“We started with 17 athletes and 17 coaches,” said Karen. “It was slow getting started but Dan managed to persuade some to join in a warm-up. Flexibility was the key so I did introductions with those present so they could get to play some table tennis. Sign language and translation were needed as not all participants could speak English.
“Slowly but surely we managed to get warm-up rallies going. All participants had GAPS clothing and it wasn't always apparent as to who was an athlete and who was a coach as both went on to play warm-ups. But we got there with all the players joining in. One player Harriet had a carer who played badminton in Africa. She wanted to join in the table tennis and was amazing playing on her knees.

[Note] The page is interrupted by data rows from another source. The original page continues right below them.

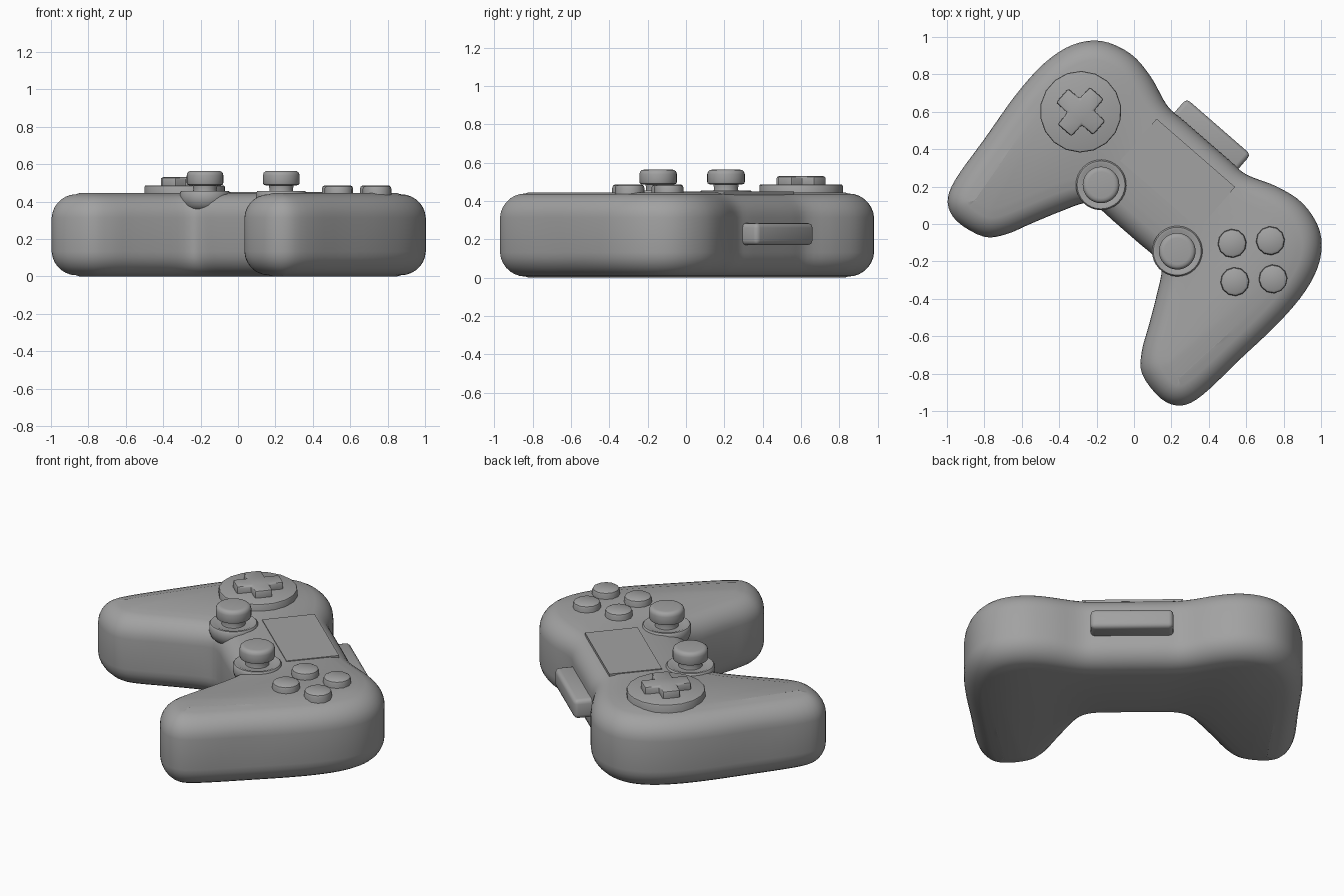
import bpy, bmesh, math
from mathutils import Vector

if "Cube" in bpy.data.objects:
    bpy.data.objects.remove(bpy.data.objects["Cube"], do_unlink=True)

TURN = math.radians(-41)   # whole controller is turned about z
GREY = (0.36, 0.36, 0.36, 1)
mat = bpy.data.materials.new("grey_plastic")
mat.use_nodes = True
mat.diffuse_color = GREY
bsdf = mat.node_tree.nodes["Principled BSDF"]
bsdf.inputs["Base Color"].default_value = GREY
bsdf.inputs["Roughness"].default_value = 0.6


def finish(name, bm, angle=40):
    bmesh.ops.recalc_face_normals(bm, faces=bm.faces)
    mesh = bpy.data.meshes.new(name)
    bm.to_mesh(mesh)
    bm.free()
    mesh.materials.append(mat)
    ob = bpy.data.objects.new(name, mesh)
    bpy.context.collection.objects.link(ob)
    ob.rotation_euler.z = TURN
    bpy.ops.object.select_all(action="DESELECT")
    ob.select_set(True)
    bpy.context.view_layer.objects.active = ob
    bpy.ops.object.shade_smooth_by_angle(angle=math.radians(angle))


def fan_cap(bm, loop):
    bm.faces.new(loop)


def loft(name, rings, angle=40, cap=fan_cap):
    """Skin closed rings of equal length and cap both ends."""
    bm = bmesh.new()
    loops = [[bm.verts.new(p) for p in ring] for ring in rings]
    n = len(loops[0])
    for low, high in zip(loops, loops[1:]):
        for i in range(n):
            j = (i + 1) % n
            bm.faces.new((low[i], low[j], high[j], high[i]))
    cap(bm, loops[0])
    cap(bm, loops[-1])
    finish(name, bm, angle)


def lathe(name, x, y, profile, sides):
    turns = [2 * math.pi * (i + .5) / sides for i in range(sides)]
    loft(name, [[(x + r * math.cos(t), y + r * math.sin(t), z) for t in turns]
                for r, z in profile])


def prism(name, outline, z0, z1, bevel=0, segments=2):
    bm = bmesh.new()
    base = bm.faces.new([bm.verts.new((x, y, z0)) for x, y in outline])
    top = bmesh.ops.extrude_face_region(bm, geom=[base])["geom"]
    bmesh.ops.translate(bm, vec=(0, 0, z1 - z0),
                        verts=[v for v in top if isinstance(v, bmesh.types.BMVert)])
    if bevel:
        bmesh.ops.bevel(bm, geom=list(bm.edges), offset=bevel, segments=segments,
                        profile=0.5, affect="EDGES")
    finish(name, bm)


def rectangle(x0, x1, y0, y1):
    return [(x0, y0), (x1, y0), (x1, y1), (x0, y1)]


# Body outline: one half from back centre round the grip to front centre, mirrored
half = [(.15, .592), (.28, .594), (.445, .652), (.61, .675), (.772, .625), (.876, .508),
        (.926, .335), (.93, .107), (.902, -.179), (.877, -.446), (.828, -.566),
        (.722, -.61), (.562, -.578), (.48, -.49), (.415, -.356), (.342, -.21),
        (.27, -.085), (.2, -.06), (.09, -.06)]
control = [Vector(p) for p in half + [(-x, y) for x, y in reversed(half)]]
SUB = 4


def spline(points):
    out, n = [], len(points)
    for i in range(n):
        a, b, c, d = (points[(i + k) % n] for k in (-1, 0, 1, 2))
        for s in range(SUB):
            t = s / SUB
            out.append(b + (c - a) * (t / 2) + (a * 2 - b * 5 + c * 4 - d) * (t * t / 2)
                       + (b * 3 - a - c * 3 + d) * (t ** 3 / 2))
    return out


def inset(points, dist):
    n, out = len(points), []
    for i, p in enumerate(points):
        t = (points[(i + 1) % n] - points[i - 1]).normalized()
        out.append(p + Vector((t.y, -t.x)) * dist)
    # relax so tight corners do not fold
    return [out[i] * .5 + (out[i - 1] + out[(i + 1) % n]) * .25 for i in range(n)]


def strip_cap(bm, loop):
    """Close the body with strips that run along each grip."""
    n, last = len(loop), (len(half) - 1) * SUB
    for start, total in ((0, last), (last, n + last)):
        for j in range(start, total // 2):
            corners = [loop[k % n] for k in (j, j + 1, total - j - 1, total - j)]
            bm.faces.new(list(dict.fromkeys(corners)))


HEIGHT, ROUND, STEPS, DOME = .445, .125, 7, .006
edge = spline(control)
upper, previous = [(edge, HEIGHT - DOME - ROUND)], 0
for k in range(1, STEPS + 1):
    a = math.pi / 2 * k / STEPS
    depth = ROUND * (1 - math.cos(a))
    edge = inset(edge, depth - previous)
    previous = depth
    upper.append((edge, HEIGHT - DOME - ROUND * (1 - math.sin(a))))
upper.append((inset(edge, .02), HEIGHT))
levels = [(e, HEIGHT - z) for e, z in reversed(upper)] + upper
loft("controller_body", [[(p.x, p.y, z) for p in e] for e, z in levels], 60, strip_cap)

# Thumbsticks: rounded socket with a shallow dish, neck and cap
socket = [(.06, .345), (.1, .355), (.125, .38), (.135, .41), (.135, .447),
          (.128, .456), (.115, .456), (.1, .449), (.06, .449)]
neck = [(.068, .44), (.062, .465), (.068, .495)]
cap = [(.085, .487), (.095, .491), (.098, .5), (.098, .54), (.094, .554),
       (.084, .562), (.07, .564)]
for side, label in ((-1, "right"), (1, "left")):
    for part, profile in (("socket", socket), ("neck", neck), ("cap", cap)):
        lathe(f"{label}_stick_{part}", side * .27, .042, profile, 32)

# Direction pad: disc and cross
PAD_X, PAD_Y = .609, .266
lathe("pad_disc", -PAD_X, PAD_Y,
      [(.218, .42), (.218, .478), (.215, .484), (.208, .487)], 18)
L, W = .132, .05
arm = [(L, -W), (L, W), (W, W)]
cross = []
for quarter in range(4):
    c, s = round(math.cos(quarter * math.pi / 2)), round(math.sin(quarter * math.pi / 2))
    cross += [(-PAD_X + x * c - y * s, PAD_Y + x * s + y * c) for x, y in arm]
prism("pad_cross", cross, .46, .53, .012)

# Four action buttons in a diamond
button = [(.077, .42), (.077, .468), (.073, .48), (.061, .487)]
for i, (dx, dy) in enumerate([(1, 0), (0, 1), (-1, 0), (0, -1)]):
    lathe(f"action_button_{i + 1}", PAD_X + dx * .145, PAD_Y + dy * .145, button, 12)

# Touch panel and rear connector
prism("touch_panel", rectangle(-.278, .278, .206, .504), .43, .45)
prism("rear_connector", rectangle(-.228, .228, .5, .69), .17, .285, .025, 3)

“We then moved on to competitions to assess the standard of the players and the coaches were set observational tasks - looking at a player from another country then discussing them with their coach. It was great to have use of the three tables used at the TTE Mark Bates Ltd Senior National Championships that are designed for use by wheelchair users.”
Dan Bullen, who combines his playing career with coaching and umpiring, was there throughout the week and said: “It was a really good week and I hope I have inspired the athletes a lot. I couldn’t have done it without the help of Shaun, Matjaz and Mark or the volunteers who have picked up the balls all week. A big thank you to the University of Birmingham for their help in setting the tables up and a big shout out to all the GAPS team here who have been amazing. Shaun said to me one day that I had done a really good job here so that has helped me with my confidence, knowing that I can deal with it. I was worried coming in as there was a big language barrier and a lot of them saw me as a player on day one and not a coach, but we’ve had a thoroughly enjoyable week and I would definitely do it again.”
Sandra Riettie from Jamaica said: “The GAPS camp has been awesome and very informative. Coaches and athletes have gained a lot of knowledge within the past week and it’s obvious the organisers have done a lot of work to make this possible. I must say a big thank you on behalf of my country Jamaica - it was an honour and a privilege to be here to learn all I can to take back with me in order to develop my athletes and fellow coaches. I must also thank the volunteers who have worked tirelessly throughout the camp and the organisers who were always willing to sit and explain no matter whatever the time or place. A special thanks to all the table tennis coaches especially Dan who made themselves available to us.”
Razak Hamzah from Malaysia was also keen to say how much he had benefited from the camp.
“This should be repeated in the future because it is really great experience for the athletes and coaches,” he said. “Furthermore, for the two weeks we have been here the programme has been inspiring us to work hard to improve para table tennis in our country as well. Thanks to all the coaches, programme leads, the university and all the volunteers who always gave assistance when needed. Thank you, UK and CGA.”
It wasn’t just the visiting coaches and athletes who went away inspired, as the University of Birmingham students who volunteered to help also enjoyed the experience.
“The GAPS camp was an eye-opening experience, it was great to meet so many inspiring and talented people,” said Evie Harms, a 4th Year MSci Sports Science student. “Dan was a joy to work with – enthusiastic, organised and very knowledgeable.”
Emma Baker, a MRes Exercise and Sport Sciences student, agreed, saying: “GAPS was a great experience to learn about para-sport and international competition. It was inspiring to hear all the athletes’ stories. I especially enjoyed working with Dan and the rest of the table tennis coaches who made the week more interesting and allowed me to learn about para table tennis.”
Summarising the success of the camp, Karen Tonge said: “I think it is a good idea to inspire some other nations who do not currently enter para table tennis events and to bring the next generation of athletes and coaches through. Once we got them playing, they were very enthusiastic and perhaps we have some Commonwealth champions in the making.”